> **REQUIREMENT**:
Make an exact copy of all the entries, but do not reproduce the pictures.

[Records from a data collection]
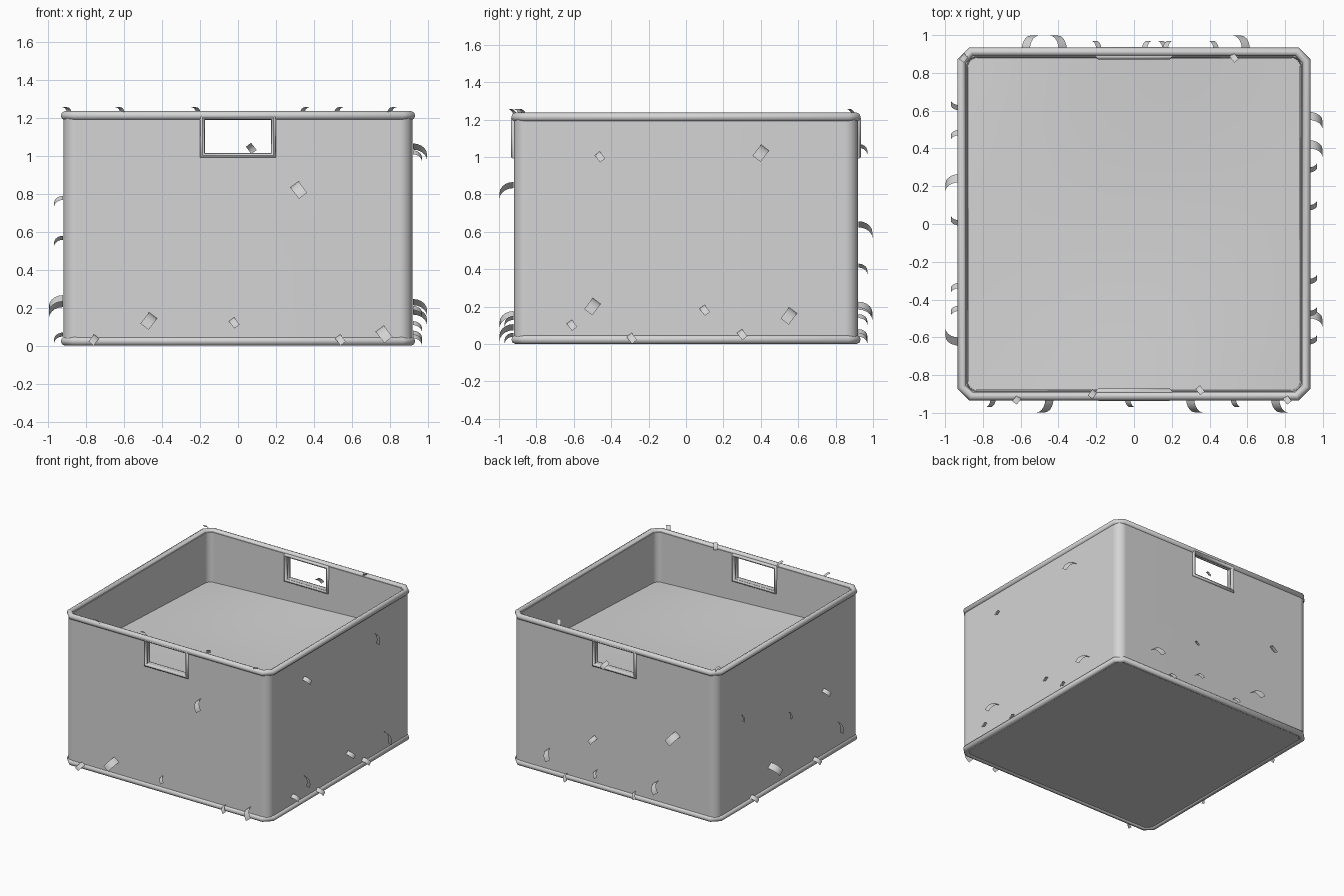
import bpy, bmesh, math
from mathutils import Matrix, Vector

cube = bpy.data.objects.get("Cube")
if cube:
    bpy.data.objects.remove(cube)

GREY = (0.66, 0.66, 0.66, 1)
grey = bpy.data.materials.new("plain grey")
grey.use_nodes = True
grey.diffuse_color = GREY
grey.node_tree.nodes["Principled BSDF"].inputs["Base Color"].default_value = GREY


def finish(obj, angle=40):
    obj.data.materials.clear()
    obj.data.materials.append(grey)
    bpy.ops.object.select_all(action='DESELECT')
    obj.select_set(True)
    bpy.context.view_layer.objects.active = obj
    bpy.ops.object.shade_smooth_by_angle(angle=math.radians(angle))


def from_bmesh(name, bm):
    mesh = bpy.data.meshes.new(name)
    bmesh.ops.recalc_face_normals(bm, faces=bm.faces)
    bm.to_mesh(mesh)
    bm.free()
    obj = bpy.data.objects.new(name, mesh)
    bpy.context.collection.objects.link(obj)
    return obj


def rounded_square(half, radius, segments, z):
    points = []
    for corner in range(4):
        start = corner * math.pi / 2
        mid = start + math.pi / 4
        centre = Vector((math.cos(mid), math.sin(mid), 0)) * (half - radius) * math.sqrt(2)
        for i in range(segments + 1):
            a = start + i / segments * math.pi / 2
            points.append(centre + Vector((math.cos(a) * radius, math.sin(a) * radius, z)))
    return points


def tube(name, points, radius):
    curve = bpy.data.curves.new(name, 'CURVE')
    curve.dimensions = '3D'
    curve.bevel_depth = radius
    curve.bevel_resolution = 2
    spline = curve.splines.new('POLY')
    spline.points.add(len(points) - 1)
    for p, co in zip(spline.points, points):
        p.co = (*co, 1)
    spline.use_cyclic_u = True
    obj = bpy.data.objects.new(name, curve)
    bpy.context.collection.objects.link(obj)
    bpy.ops.object.select_all(action='DESELECT')
    obj.select_set(True)
    bpy.context.view_layer.objects.active = obj
    bpy.ops.object.convert(target='MESH')
    finish(bpy.context.object, 50)


# Hollow box: outer wall, top edge, slightly tapered inner wall, floors
bm = bmesh.new()
sections = [(0.92, 0.07, 0.012), (0.92, 0.07, 1.215), (0.885, 0.05, 1.215), (0.87, 0.05, 0.05)]
rings = [[bm.verts.new(p) for p in rounded_square(h, r, 4, z)] for h, r, z in sections]
for low, high in zip(rings, rings[1:]):
    for i in range(len(low)):
        j = (i + 1) % len(low)
        bm.faces.new((low[i], low[j], high[j], high[i]))
bm.faces.new(rings[0])
bm.faces.new(rings[-1])
box = from_bmesh("box_walls", bm)

# Cut the handle openings through front and back walls
bpy.ops.mesh.primitive_cube_add(size=1, location=(0, 0, 1.105))
cutter = bpy.context.object
cutter.name = "handle_cutter"
cutter.scale = (0.37, 2.4, 0.18)
cutter.hide_render = True
cut = box.modifiers.new("handle_holes", 'BOOLEAN')
cut.operation = 'DIFFERENCE'
cut.solver = 'EXACT'
cut.object = cutter
bpy.context.view_layer.objects.active = box
bpy.ops.object.modifier_apply(modifier=cut.name)
bpy.data.objects.remove(cutter)
finish(box)
box.modifiers.new("flat_wall_shading", 'WEIGHTED_NORMAL').keep_sharp = True

# Rolled rims along the top and bottom edges
tube("top_rim", rounded_square(0.912, 0.05, 1, 1.213), 0.024)
tube("bottom_rim", rounded_square(0.912, 0.05, 1, 0.024), 0.024)

# Handle frames on both faces of the front and back walls
for side, name in ((-1, "front"), (1, "back")):
    for depth, face in ((0.918, "outer"), (0.888, "inner")):
        frame = [(x, side * depth, z) for x, z in
                 ((-0.188, 1.003), (0.188, 1.003), (0.188, 1.205), (-0.188, 1.205))]
        tube(f"{name}_handle_{face}_frame", frame, 0.018)

# Uneven fill inside the box, sagging in the middle
bm = bmesh.new()
bmesh.ops.create_grid(bm, x_segments=16, y_segments=16, size=0.878)
for v in bm.verts:
    x, y = v.co.x, v.co.y
    v.co.z = 0.85 + 0.05 * x * y - 0.04 * math.cos(1.78 * x) * math.cos(1.78 * y)
finish(from_bmesh("fill_surface", bm))


# Curled straw: a short ribbon that leaves the surface and bends over,
# leaning to the viewer's right for a positive lean, left for a negative one
def straw(name, location, outward, size, lean):
    outward = Vector(outward)
    up = Vector((0, 0, 1)) if abs(outward.z) < 0.5 else Vector((0, 1, 0))
    along = Matrix.Rotation(0.65 * lean, 3, outward) @ -up
    across = outward.cross(along)
    bm = bmesh.new()
    previous = None
    for i in range(6):
        a = math.radians(90) * i / 5
        centre = Vector(location) + size * (outward * math.sin(a) + along * (0.5 - math.cos(a)))
        pair = [bm.verts.new(centre + across * size * s * 0.36) for s in (-1, 1)]
        if previous:
            bm.faces.new((previous[0], previous[1], pair[1], pair[0]))
        previous = pair
    finish(from_bmesh(name, bm))


BIG, SMALL = 0.075, 0.048
L, R = -1, 1
wall_straw = {
    "front": ((0, -1, 0),
              [(0.32, 0.82, BIG, R), (-0.47, 0.13, BIG, L), (0.77, 0.06, BIG, R),
               (-0.02, 0.12, SMALL, R), (0.54, 0.03, SMALL, R), (-0.76, 0.03, SMALL, L)]),
    "left": ((1, 0, 0),
             [(0.4, 1.02, BIG, L), (-0.5, 0.2, BIG, L), (0.55, 0.15, BIG, L),
              (-0.46, 1.0, SMALL, R), (-0.61, 0.1, SMALL, R), (0.1, 0.18, SMALL, R),
              (0.3, 0.05, SMALL, R), (-0.29, 0.03, SMALL, R)]),
    "back": ((0, 1, 0),
             [(-0.55, 0.61, BIG, L), (0.57, 0.18, BIG, R), (-0.4, 0.17, BIG, R),
              (0.18, 0.4, SMALL, L), (0.15, 0.13, SMALL, R), (-0.2, 0.05, SMALL, R),
              (0.42, 0.03, SMALL, R), (0.07, 1.04, SMALL, L)]),
    "right": ((-1, 0, 0),
              [(0.22, 0.19, BIG, R), (-0.6, 0.22, BIG, L), (0.63, 0.76, SMALL, L),
               (0.02, 0.55, SMALL, L), (-0.46, 0.55, SMALL, R), (0.47, 0.04, SMALL, R),
               (-0.34, 0.04, SMALL, R)]),
}
for side, (outward, spots) in wall_straw.items():
    for n, (t, z, size, lean) in enumerate(spots):
        place = Vector(outward) * 0.922
        place += Vector((abs(outward[1]) * t, abs(outward[0]) * t, z))
        straw(f"{side}_straw_{n + 1}", place, outward, size, lean)

# Straw lying on the top rim
for n, (x, y) in enumerate([(-0.62, -0.93), (-0.22, -0.9), (0.35, -0.88), (0.81, -0.93),
                            (-0.9, 0.88), (0.53, 0.88)]):
    straw(f"rim_straw_{n + 1}", (x, y, 1.215), (0, 0, 1), 0.042, L if x < 0 else R)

> **WRITTEN ANSWER**:
import bpy, bmesh, math
from mathutils import Matrix, Vector

cube = bpy.data.objects.get("Cube")
if cube:
    bpy.data.objects.remove(cube)

GREY = (0.66, 0.66, 0.66, 1)
grey = bpy.data.materials.new("plain grey")
grey.use_nodes = True
grey.diffuse_color = GREY
grey.node_tree.nodes["Principled BSDF"].inputs["Base Color"].default_value = GREY


def finish(obj, angle=40):
    obj.data.materials.clear()
    obj.data.materials.append(grey)
    bpy.ops.object.select_all(action='DESELECT')
    obj.select_set(True)
    bpy.context.view_layer.objects.active = obj
    bpy.ops.object.shade_smooth_by_angle(angle=math.radians(angle))


def from_bmesh(name, bm):
    mesh = bpy.data.meshes.new(name)
    bmesh.ops.recalc_face_normals(bm, faces=bm.faces)
    bm.to_mesh(mesh)
    bm.free()
    obj = bpy.data.objects.new(name, mesh)
    bpy.context.collection.objects.link(obj)
    return obj


def rounded_square(half, radius, segments, z):
    points = []
    for corner in range(4):
        start = corner * math.pi / 2
        mid = start + math.pi / 4
        centre = Vector((math.cos(mid), math.sin(mid), 0)) * (half - radius) * math.sqrt(2)
        for i in range(segments + 1):
            a = start + i / segments * math.pi / 2
            points.append(centre + Vector((math.cos(a) * radius, math.sin(a) * radius, z)))
    return points


def tube(name, points, radius):
    curve = bpy.data.curves.new(name, 'CURVE')
    curve.dimensions = '3D'
    curve.bevel_depth = radius
    curve.bevel_resolution = 2
    spline = curve.splines.new('POLY')
    spline.points.add(len(points) - 1)
    for p, co in zip(spline.points, points):
        p.co = (*co, 1)
    spline.use_cyclic_u = True
    obj = bpy.data.objects.new(name, curve)
    bpy.context.collection.objects.link(obj)
    bpy.ops.object.select_all(action='DESELECT')
    obj.select_set(True)
    bpy.context.view_layer.objects.active = obj
    bpy.ops.object.convert(target='MESH')
    finish(bpy.context.object, 50)


# Hollow box: outer wall, top edge, slightly tapered inner wall, floors
bm = bmesh.new()
sections = [(0.92, 0.07, 0.012), (0.92, 0.07, 1.215), (0.885, 0.05, 1.215), (0.87, 0.05, 0.05)]
rings = [[bm.verts.new(p) for p in rounded_square(h, r, 4, z)] for h, r, z in sections]
for low, high in zip(rings, rings[1:]):
    for i in range(len(low)):
        j = (i + 1) % len(low)
        bm.faces.new((low[i], low[j], high[j], high[i]))
bm.faces.new(rings[0])
bm.faces.new(rings[-1])
box = from_bmesh("box_walls", bm)

# Cut the handle openings through front and back walls
bpy.ops.mesh.primitive_cube_add(size=1, location=(0, 0, 1.105))
cutter = bpy.context.object
cutter.name = "handle_cutter"
cutter.scale = (0.37, 2.4, 0.18)
cutter.hide_render = True
cut = box.modifiers.new("handle_holes", 'BOOLEAN')
cut.operation = 'DIFFERENCE'
cut.solver = 'EXACT'
cut.object = cutter
bpy.context.view_layer.objects.active = box
bpy.ops.object.modifier_apply(modifier=cut.name)
bpy.data.objects.remove(cutter)
finish(box)
box.modifiers.new("flat_wall_shading", 'WEIGHTED_NORMAL').keep_sharp = True

# Rolled rims along the top and bottom edges
tube("top_rim", rounded_square(0.912, 0.05, 1, 1.213), 0.024)
tube("bottom_rim", rounded_square(0.912, 0.05, 1, 0.024), 0.024)

# Handle frames on both faces of the front and back walls
for side, name in ((-1, "front"), (1, "back")):
    for depth, face in ((0.918, "outer"), (0.888, "inner")):
        frame = [(x, side * depth, z) for x, z in
                 ((-0.188, 1.003), (0.188, 1.003), (0.188, 1.205), (-0.188, 1.205))]
        tube(f"{name}_handle_{face}_frame", frame, 0.018)

# Uneven fill inside the box, sagging in the middle
bm = bmesh.new()
bmesh.ops.create_grid(bm, x_segments=16, y_segments=16, size=0.878)
for v in bm.verts:
    x, y = v.co.x, v.co.y
    v.co.z = 0.85 + 0.05 * x * y - 0.04 * math.cos(1.78 * x) * math.cos(1.78 * y)
finish(from_bmesh("fill_surface", bm))


# Curled straw: a short ribbon that leaves the surface and bends over,
# leaning to the viewer's right for a positive lean, left for a negative one
def straw(name, location, outward, size, lean):
    outward = Vector(outward)
    up = Vector((0, 0, 1)) if abs(outward.z) < 0.5 else Vector((0, 1, 0))
    along = Matrix.Rotation(0.65 * lean, 3, outward) @ -up
    across = outward.cross(along)
    bm = bmesh.new()
    previous = None
    for i in range(6):
        a = math.radians(90) * i / 5
        centre = Vector(location) + size * (outward * math.sin(a) + along * (0.5 - math.cos(a)))
        pair = [bm.verts.new(centre + across * size * s * 0.36) for s in (-1, 1)]
        if previous:
            bm.faces.new((previous[0], previous[1], pair[1], pair[0]))
        previous = pair
    finish(from_bmesh(name, bm))


BIG, SMALL = 0.075, 0.048
L, R = -1, 1
wall_straw = {
    "front": ((0, -1, 0),
              [(0.32, 0.82, BIG, R), (-0.47, 0.13, BIG, L), (0.77, 0.06, BIG, R),
               (-0.02, 0.12, SMALL, R), (0.54, 0.03, SMALL, R), (-0.76, 0.03, SMALL, L)]),
    "left": ((1, 0, 0),
             [(0.4, 1.02, BIG, L), (-0.5, 0.2, BIG, L), (0.55, 0.15, BIG, L),
              (-0.46, 1.0, SMALL, R), (-0.61, 0.1, SMALL, R), (0.1, 0.18, SMALL, R),
              (0.3, 0.05, SMALL, R), (-0.29, 0.03, SMALL, R)]),
    "back": ((0, 1, 0),
             [(-0.55, 0.61, BIG, L), (0.57, 0.18, BIG, R), (-0.4, 0.17, BIG, R),
              (0.18, 0.4, SMALL, L), (0.15, 0.13, SMALL, R), (-0.2, 0.05, SMALL, R),
              (0.42, 0.03, SMALL, R), (0.07, 1.04, SMALL, L)]),
    "right": ((-1, 0, 0),
              [(0.22, 0.19, BIG, R), (-0.6, 0.22, BIG, L), (0.63, 0.76, SMALL, L),
               (0.02, 0.55, SMALL, L), (-0.46, 0.55, SMALL, R), (0.47, 0.04, SMALL, R),
               (-0.34, 0.04, SMALL, R)]),
}
for side, (outward, spots) in wall_straw.items():
    for n, (t, z, size, lean) in enumerate(spots):
        place = Vector(outward) * 0.922
        place += Vector((abs(outward[1]) * t, abs(outward[0]) * t, z))
        straw(f"{side}_straw_{n + 1}", place, outward, size, lean)

# Straw lying on the top rim
for n, (x, y) in enumerate([(-0.62, -0.93), (-0.22, -0.9), (0.35, -0.88), (0.81, -0.93),
                            (-0.9, 0.88), (0.53, 0.88)]):
    straw(f"rim_straw_{n + 1}", (x, y, 1.215), (0, 0, 1), 0.042, L if x < 0 else R)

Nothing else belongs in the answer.